Surely, merely running a printing press disgorging fiat money cannot truly increase economic output. It is a truism.
But what about historic examples of central banks policies and real economic output?
Milton Friedman blamed the Great Depression on tight money.
More recently, the 2008 Great Recession, which by some measures still results in crimped output, was caused by tight money. Japan’s 20-year deflationary slog has been caused by tight money.
So, by historical example, many macroeconomists seem to agree bad monetary policy can crimp real output for decades at a time and can persist indefinitely, unless corrected, as may be the case today in Japan.
So what is the “long run”? More than 20 years? And how many years does an individual have to be productive?
Moreover, if an economy is atrophied for 20 years, and then the monetary brakes are finally released, can the economy really regain the lost time or former projected levels of output? Have talented people left for other lands? Have working populations been made cynical? Have innovative industries collapsed and technologies stagnated? Are financiers scarred for another generation, and overly timid? Have political leaders resorted to warmongering and xenophobia and not nation-building?
Okay, so a central bank can suffocate an economy, and perhaps for decades at a stretch.
But what about growth, the “pushing on a string” problem and all of that?
David Beckworth, of the excellent Macro Musings blog, recently ran this chart:
Yes, between 1940 and 1945, the monetary base more than tripled.
Real output exploded of course, as the U.S. geared up for and entered WWII. From 1940 to1945, real output more than doubled.
In one small example of the surge in real output between 1940 and 1945, more than 2,700 transport “Liberty Ships” were produced in US shipyards, often largely built by women employees.
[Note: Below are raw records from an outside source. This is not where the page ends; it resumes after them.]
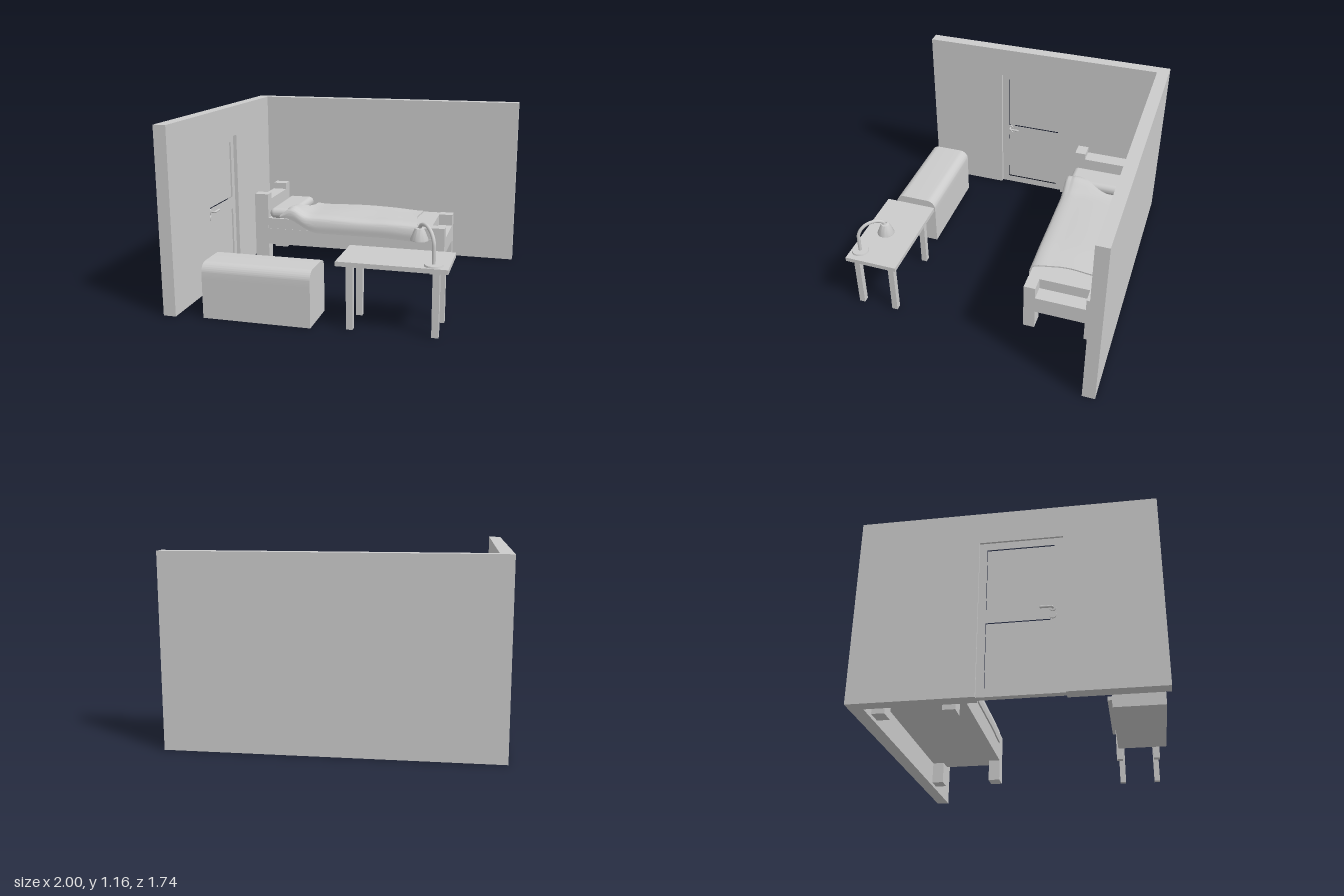
import * as THREE from 'three';
import { RoundedBoxGeometry } from 'three/addons/geometries/RoundedBoxGeometry.js';
import { toCreasedNormals } from 'three/addons/utils/BufferGeometryUtils.js';

const mat = new THREE.MeshStandardMaterial({ color: 0xcccccc });
const sheetMat = new THREE.MeshStandardMaterial({ color: 0xcccccc, side: THREE.DoubleSide });

function add(parent, name, geometry, x = 0, y = 0, z = 0, material = mat) {
  const mesh = new THREE.Mesh(geometry, material);
  mesh.name = name;
  mesh.position.set(x, y, z);
  parent.add(mesh);
  return mesh;
}

// box given by its limits on each axis
function box(parent, name, x0, x1, y0, y1, z0, z1) {
  return add(parent, name, new THREE.BoxGeometry(x1 - x0, y1 - y0, z1 - z0),
    (x0 + x1) / 2, (y0 + y1) / 2, (z0 + z1) / 2);
}

function group(parent, name) {
  const g = new THREE.Group();
  g.name = name;
  parent.add(g);
  return g;
}

// outline in the (z, y) plane, extruded from x0 to x1
function sideExtrude(points, holes, x0, x1) {
  const toV = (p) => new THREE.Vector2(-p[0], p[1]);
  const shape = new THREE.Shape(points.map(toV));
  holes.forEach((h) => shape.holes.push(new THREE.Path(h.map(toV))));
  const geo = new THREE.ExtrudeGeometry(shape, { depth: x1 - x0, bevelEnabled: false });
  return geo.rotateY(Math.PI / 2).translate(x0, 0, 0);
}

const rect = (z0, z1, y0, y1) => [[z0, y0], [z1, y0], [z1, y1], [z0, y1]];

function buildWalls(root) {
  const g = group(root, 'walls');
  box(g, 'backWall', -0.985, 0.995, 0, 1.163, -0.87, -0.79);
  const outline = [[-0.79, 0], [-0.155, 0], [-0.155, 0.96], [0.325, 0.96], [0.325, 0], [0.865, 0], [0.865, 1.163], [-0.79, 1.163]];
  add(g, 'sideWall', sideExtrude(outline, [], -0.985, -0.905));
}

function buildDoor(root) {
  const g = group(root, 'door');
  const panels = [rect(-0.11, 0.275, 0.05, 0.44), rect(-0.11, 0.275, 0.525, 0.915)];
  add(g, 'doorFrame', sideExtrude(rect(-0.155, 0.325, 0, 0.96), panels, -0.972, -0.93));
  panels.forEach((p) => add(g, 'doorPanel', sideExtrude(p, [], -0.961, -0.941)));
  // handle and lock plate on both faces
  for (const [face, dir] of [[-0.93, 1], [-0.972, -1]]) {
    const reach = dir > 0 ? 0.033 : 0.021;
    for (const y of [0.505, 0.46]) {
      add(g, 'rosette', new THREE.CylinderGeometry(0.019, 0.019, 0.008, 24).rotateZ(Math.PI / 2), face + dir * 0.004, y, 0.262);
    }
    add(g, 'handleNeck', new THREE.CylinderGeometry(0.007, 0.007, reach, 16).rotateZ(Math.PI / 2), face + dir * reach / 2, 0.505, 0.262);
    add(g, 'handleLever', new THREE.CapsuleGeometry(0.007, 0.062, 6, 16).rotateX(Math.PI / 2), face + dir * reach, 0.505, 0.228);
  }
}

// closed quilt made of rounded cross-sections along the bed
function blanketGeometry() {
  const N = 60, M = 56, thick = 0.01, pos = [], idx = [];
  const section = new THREE.CatmullRomCurve3([
    [-0.787, 0.215], [-0.788, 0.29], [-0.778, 0.342], [-0.74, 0.36], [-0.64, 0.365], [-0.53, 0.367],
    [-0.42, 0.365], [-0.33, 0.361], [-0.29, 0.345], [-0.274, 0.305], [-0.276, 0.248],
  ].map(([z, y]) => new THREE.Vector3(0, y, z)));
  const smooth = THREE.MathUtils.smoothstep;
  const point = (t, v, inset) => {
    const p = section.getPoint(v), n = section.getTangent(v);
    const w = smooth(p.z, -0.72, -0.28);
    const left = -0.485 - 0.155 * w * w;
    const right = 0.335 + 0.025 * w - 0.02 * Math.sin(w * Math.PI);
    const x = left + (right - left) * t;
    // the front hem is gathered up near the pillow
    const lift = 1 - smooth(x, -0.62, -0.35);
    let y = p.y;
    if (p.z > -0.35 && y < 0.36) y += (0.352 - y) * lift * 0.9;
    // folds over the pillow edge, and a faint sag along the quilt
    y += (0.015 + 0.05 * w) * Math.exp(-(((x + 0.555) / 0.075) ** 2)) * smooth(p.y, 0.22, 0.36);
    y += 0.004 * Math.sin(x * 9 + p.z * 5) * smooth(p.y, 0.3, 0.36);
    y -= 0.012 * smooth(x, 0.1, 0.36);
    return [x, y - n.z * inset, p.z + n.y * inset];
  };
  for (let i = 0; i <= N; i++) {
    for (let j = 0; j <= M; j++) pos.push(...point(i / N, j / M, 0));
    for (let j = M; j >= 0; j--) pos.push(...point(i / N, j / M, thick));
  }
  const R = 2 * (M + 1);
  for (let i = 0; i < N; i++) {
    for (let j = 0; j < R; j++) {
      const a = i * R + j, b = i * R + ((j + 1) % R);
      idx.push(a, b, a + R, b, b + R, a + R);
    }
  }
  // head and foot hems
  for (let j = 0; j < M; j++) {
    const a = j, b = j + 1, c = R - 2 - j, d = R - 1 - j, e = N * R;
    idx.push(a, d, b, b, d, c, e + a, e + b, e + d, e + b, e + c, e + d);
  }
  const geo = new THREE.BufferGeometry();
  geo.setAttribute('position', new THREE.Float32BufferAttribute(pos, 3));
  geo.setIndex(idx);
  return toCreasedNormals(geo, 0.9);
}

function buildBed(root) {
  const g = group(root, 'bed');
  for (const [z0, z1] of [[-0.77, -0.695], [-0.37, -0.295]]) {
    box(g, 'headPost', -0.835, -0.735, 0, 0.51, z0, z1);
    box(g, 'footPost', 0.457, 0.555, 0, 0.337, z0, z1);
  }
  box(g, 'headboard', -0.835, -0.735, 0.14, 0.465, -0.695, -0.37);
  box(g, 'footboard', 0.457, 0.555, 0.14, 0.257, -0.695, -0.37);
  box(g, 'bedFrame', -0.735, 0.457, 0.14, 0.257, -0.77, -0.295);
  box(g, 'mattress', -0.735, 0.405, 0.257, 0.333, -0.77, -0.297);
  box(g, 'footRail', 0.405, 0.457, 0.257, 0.333, -0.77, -0.297);
  add(g, 'pillow', new RoundedBoxGeometry(0.2, 0.075, 0.47, 6, 0.035), -0.63, 0.366, -0.535);
  add(g, 'blanket', blanketGeometry(), 0, 0, 0, sheetMat);
}

function buildChest(root) {
  const g = group(root, 'chest');
  box(g, 'chestBody', -0.735, -0.062, 0, 0.252, 0.55, 0.842);
  // lid with rounded long edges
  const r = 0.06, s = new THREE.Shape();
  s.moveTo(-0.842, 0.252);
  s.lineTo(-0.55, 0.252);
  s.lineTo(-0.55, 0.343 - r);
  s.absarc(-0.55 - r, 0.343 - r, r, 0, Math.PI / 2);
  s.absarc(-0.842 + r, 0.343 - r, r, Math.PI / 2, Math.PI);
  const lid = new THREE.ExtrudeGeometry(s, { depth: 0.673, bevelEnabled: false, curveSegments: 16 });
  add(g, 'chestLid', toCreasedNormals(lid.rotateY(Math.PI / 2), 0.5), -0.735);
}

function buildTable(root) {
  const g = group(root, 'table');
  box(g, 'tableTop', 0.085, 0.73, 0.388, 0.416, 0.49, 0.83);
  for (const x of [0.162, 0.66]) {
    for (const z of [0.55, 0.785]) box(g, 'tableLeg', x - 0.02, x + 0.02, 0, 0.388, z - 0.019, z + 0.019);
  }
}

function buildLamp(root) {
  const g = group(root, 'lamp');
  add(g, 'lampBase', new THREE.CylinderGeometry(0.052, 0.055, 0.01, 32), 0.64, 0.421, 0.77);
  // arm bends from the base over to the shade
  const foot = new THREE.Vector3(0.64, 0, 0.77), head = new THREE.Vector3(0.533, 0, 0.63);
  const at = (t, y) => foot.clone().lerp(head, t).setY(y);
  const path = new THREE.CatmullRomCurve3([at(0, 0.42), at(0, 0.5), at(0.02, 0.55), at(0.18, 0.595),
    at(0.42, 0.62), at(0.7, 0.624), at(0.92, 0.608), at(1, 0.58)]);
  add(g, 'lampArm', new THREE.TubeGeometry(path, 48, 0.011, 14));
  const profile = [[0.012, 0.592], [0.026, 0.588], [0.032, 0.575], [0.053, 0.524], [0.053, 0.518], [0.048, 0.518], [0.028, 0.573], [0, 0.58]];
  const shade = new THREE.LatheGeometry(profile.map(([r, y]) => new THREE.Vector2(r, y)), 32);
  add(g, 'lampShade', toCreasedNormals(shade, 0.6), head.x, 0, head.z, sheetMat);
  add(g, 'lampBulb', new THREE.SphereGeometry(0.02, 20, 14), head.x, 0.548, head.z);
}

export function createModel() {
  const root = new THREE.Group();
  root.name = 'bedroom';
  [buildWalls, buildDoor, buildBed, buildChest, buildTable, buildLamp].forEach((build) => build(root));
  return root;
}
In 1943, three Liberty ships were produced every day.
The much-touted truism is that “printing money cannot summon real goods and services out of thin air.”
Pray tell, just exactly how did the 2,700 Liberty Ships come to be?
Surely, from nearly nothing, the federal government—armed with its most-potent weapon, the money-printing press—summoned the Liberty Ships into being. For the enemies of democracy, it was as the war-winning vessels were summoned out of thin air.
And the U.S. economy and technical and industrial base was permanently enlarged by the WWII binge-spending and money-printing.
Money is neutral? Really? In what practical sense is this true?
Of course, if a modern economy is running full-bore, then money-printing may be neutral, merely causing more inflation, and not boosting real output. Indeed, it is possible that excessive money printing could be injurious (not neutral!) by causing too much inflation, upsetting financiers and thus cramping real lending and output.
But in many modern contexts, what we see is developed economies operating at subpar levels for extended stretches, starved not for capital but for demand. And, when certain industries experience more demand than supply at present prices—such as the oil industry from time to time—what we have seen is capital pouring into the gap, and supplies surging.
We have also witnessed rising labor employment participation rates when the demand for labor is strong enough.
In short, demand creates supply.
That “money is neutral” is a difficult proposition in modern, developed economies.